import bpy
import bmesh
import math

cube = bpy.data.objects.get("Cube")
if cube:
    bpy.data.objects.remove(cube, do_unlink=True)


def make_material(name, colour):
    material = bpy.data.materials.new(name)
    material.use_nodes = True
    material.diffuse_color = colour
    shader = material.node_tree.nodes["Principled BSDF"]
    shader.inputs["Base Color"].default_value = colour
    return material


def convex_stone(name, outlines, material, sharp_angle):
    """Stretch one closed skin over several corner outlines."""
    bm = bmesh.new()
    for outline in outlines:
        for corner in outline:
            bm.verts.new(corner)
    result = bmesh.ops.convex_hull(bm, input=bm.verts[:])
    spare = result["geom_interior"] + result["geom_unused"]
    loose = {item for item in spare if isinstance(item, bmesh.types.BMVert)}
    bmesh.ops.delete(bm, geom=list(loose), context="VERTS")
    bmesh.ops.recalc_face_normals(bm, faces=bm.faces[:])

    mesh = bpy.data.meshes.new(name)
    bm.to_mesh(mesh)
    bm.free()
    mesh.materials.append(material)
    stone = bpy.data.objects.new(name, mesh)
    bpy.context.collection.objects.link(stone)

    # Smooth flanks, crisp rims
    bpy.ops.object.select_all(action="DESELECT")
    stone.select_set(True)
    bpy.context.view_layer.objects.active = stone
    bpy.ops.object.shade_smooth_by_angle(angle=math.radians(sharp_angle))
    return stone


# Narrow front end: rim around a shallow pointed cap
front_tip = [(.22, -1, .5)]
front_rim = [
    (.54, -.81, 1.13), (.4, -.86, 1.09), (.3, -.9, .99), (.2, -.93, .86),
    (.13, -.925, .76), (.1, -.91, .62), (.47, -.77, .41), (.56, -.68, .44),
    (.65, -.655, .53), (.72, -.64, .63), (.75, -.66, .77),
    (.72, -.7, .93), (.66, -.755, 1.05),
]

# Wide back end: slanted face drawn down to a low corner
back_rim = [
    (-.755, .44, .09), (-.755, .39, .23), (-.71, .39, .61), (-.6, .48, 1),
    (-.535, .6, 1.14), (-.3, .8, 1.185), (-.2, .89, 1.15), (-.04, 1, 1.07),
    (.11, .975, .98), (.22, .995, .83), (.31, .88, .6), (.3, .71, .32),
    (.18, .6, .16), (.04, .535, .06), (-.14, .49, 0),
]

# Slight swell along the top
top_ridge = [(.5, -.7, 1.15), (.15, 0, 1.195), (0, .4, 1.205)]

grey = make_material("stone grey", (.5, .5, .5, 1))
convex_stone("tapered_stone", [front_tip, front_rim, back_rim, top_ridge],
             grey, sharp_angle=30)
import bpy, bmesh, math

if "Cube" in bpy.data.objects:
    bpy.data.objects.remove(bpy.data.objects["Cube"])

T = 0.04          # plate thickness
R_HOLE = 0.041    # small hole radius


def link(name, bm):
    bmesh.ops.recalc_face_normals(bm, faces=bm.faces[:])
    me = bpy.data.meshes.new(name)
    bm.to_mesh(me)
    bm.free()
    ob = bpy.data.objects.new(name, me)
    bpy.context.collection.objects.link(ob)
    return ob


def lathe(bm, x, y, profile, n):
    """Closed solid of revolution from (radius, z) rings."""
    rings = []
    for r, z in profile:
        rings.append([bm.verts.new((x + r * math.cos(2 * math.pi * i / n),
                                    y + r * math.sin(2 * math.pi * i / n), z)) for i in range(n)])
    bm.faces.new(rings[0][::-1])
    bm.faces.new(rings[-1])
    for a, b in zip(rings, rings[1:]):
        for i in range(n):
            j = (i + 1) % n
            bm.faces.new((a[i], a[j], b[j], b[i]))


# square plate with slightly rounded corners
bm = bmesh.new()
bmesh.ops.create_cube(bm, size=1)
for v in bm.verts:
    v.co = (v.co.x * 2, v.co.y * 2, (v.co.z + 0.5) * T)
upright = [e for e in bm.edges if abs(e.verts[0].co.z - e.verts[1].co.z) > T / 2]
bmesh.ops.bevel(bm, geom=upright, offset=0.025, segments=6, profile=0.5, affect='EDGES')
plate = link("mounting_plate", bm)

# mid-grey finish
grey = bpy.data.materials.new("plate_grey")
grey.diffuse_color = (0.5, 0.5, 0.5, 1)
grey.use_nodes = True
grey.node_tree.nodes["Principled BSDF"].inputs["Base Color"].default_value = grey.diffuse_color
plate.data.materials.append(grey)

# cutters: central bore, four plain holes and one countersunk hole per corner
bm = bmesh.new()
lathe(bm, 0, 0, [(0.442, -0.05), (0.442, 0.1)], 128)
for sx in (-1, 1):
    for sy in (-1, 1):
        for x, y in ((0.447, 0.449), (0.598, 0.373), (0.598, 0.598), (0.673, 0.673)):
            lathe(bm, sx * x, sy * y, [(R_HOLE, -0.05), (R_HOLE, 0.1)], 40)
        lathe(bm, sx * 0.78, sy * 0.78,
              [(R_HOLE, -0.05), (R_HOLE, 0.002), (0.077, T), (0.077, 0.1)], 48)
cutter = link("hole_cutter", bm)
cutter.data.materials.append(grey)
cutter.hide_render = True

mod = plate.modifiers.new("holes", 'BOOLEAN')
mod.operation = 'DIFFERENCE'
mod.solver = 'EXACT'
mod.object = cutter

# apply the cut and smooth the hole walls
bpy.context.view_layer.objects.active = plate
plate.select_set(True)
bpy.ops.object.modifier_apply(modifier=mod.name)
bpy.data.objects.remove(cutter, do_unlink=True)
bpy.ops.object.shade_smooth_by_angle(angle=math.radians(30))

•••

WHAT IS BEING ASKED: Show all lines from the data above in which the word "True" appears.

RESULT FOR THIS TASK:
    bpy.data.objects.remove(cube, do_unlink=True)
    material.use_nodes = True
    stone.select_set(True)
grey.use_nodes = True
cutter.hide_render = True
plate.select_set(True)
bpy.data.objects.remove(cutter, do_unlink=True)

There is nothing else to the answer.